Big Ed from Pulaski, Tnwhen i got back from Dresert Storm i thought this was Pink Floyd. this is an an awesome song, it turned me on to Queensryche.
William from Streetsboro, OhThere is a sound clip in the middle of the song containing the line, "How we feeling here, better?" That line actually comes from Hellraiser, spoken by he doctor I believe towards the middle of the film.
I have always loved this song and when I watched the movie recently I about fell out of my skin.
J_bryon from Milladore/monroe, WiThis too is probably one of my favorite songs. When I was 18 in 1992 this was my favorite song. I used to listen to it, over and over, for hours. This was a time where I was very down on myself and life and the song helped me get through the tough times.
Day from Blue Ridge Mountains, Vathis is my favourite song. no matter how many times i hear it, i still get goosebumps in certain parts and i cry. it's a true classic.
Christian from Östersund, SwedenThis song was played on the show Supernatural, episode "Heart" and god it fit so good in that ending scene! I fell in love with it instantly :P, and the show became more close to my heart than ever before :).
Michelle from Minesota, Mni love this song this song reminds me of all the dead rockstars that died
Amay from Edison, NjI adore this song. But this song reminds me of Mother by Pink Floyd.
Tracy from Eldon, MoI CRY WHEN I HEAR THIS SONG. IT REMINDS ME OF MY DAD WHO DIED 6 YEARS AGO. TODAY IS HIS BIRTHDAY. 6-12
Meredith from Asheboro, NcI absolutely love this song. Everytime I hear the rhythm to it I cry. It has a very beautiful melody to it.

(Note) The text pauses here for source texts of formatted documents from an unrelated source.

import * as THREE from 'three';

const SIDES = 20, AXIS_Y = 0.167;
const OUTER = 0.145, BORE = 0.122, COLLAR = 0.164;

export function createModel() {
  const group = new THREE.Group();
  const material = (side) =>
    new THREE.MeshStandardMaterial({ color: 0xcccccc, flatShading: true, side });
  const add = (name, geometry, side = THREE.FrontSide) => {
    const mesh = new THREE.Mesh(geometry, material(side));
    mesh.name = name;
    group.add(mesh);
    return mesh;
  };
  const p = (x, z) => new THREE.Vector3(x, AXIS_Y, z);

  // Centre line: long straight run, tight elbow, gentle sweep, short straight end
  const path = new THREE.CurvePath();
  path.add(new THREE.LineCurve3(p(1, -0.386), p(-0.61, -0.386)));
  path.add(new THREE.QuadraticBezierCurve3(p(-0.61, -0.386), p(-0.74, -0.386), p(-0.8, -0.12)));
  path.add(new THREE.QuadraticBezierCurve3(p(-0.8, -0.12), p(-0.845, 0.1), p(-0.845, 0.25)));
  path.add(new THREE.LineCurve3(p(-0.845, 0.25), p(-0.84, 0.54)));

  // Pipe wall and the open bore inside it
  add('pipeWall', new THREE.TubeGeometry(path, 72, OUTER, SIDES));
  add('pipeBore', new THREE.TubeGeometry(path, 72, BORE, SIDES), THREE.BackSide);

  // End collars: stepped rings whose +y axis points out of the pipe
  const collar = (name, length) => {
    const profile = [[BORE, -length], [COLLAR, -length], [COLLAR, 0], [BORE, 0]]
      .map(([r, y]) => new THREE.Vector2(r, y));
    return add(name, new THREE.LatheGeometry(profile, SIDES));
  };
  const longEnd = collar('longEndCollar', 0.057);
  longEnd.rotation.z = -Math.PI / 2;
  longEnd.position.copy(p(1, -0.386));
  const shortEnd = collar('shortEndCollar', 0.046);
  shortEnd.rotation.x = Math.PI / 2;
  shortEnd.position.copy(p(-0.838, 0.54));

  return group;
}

Amy from Dallas, TxI find this song very annoying for some reason..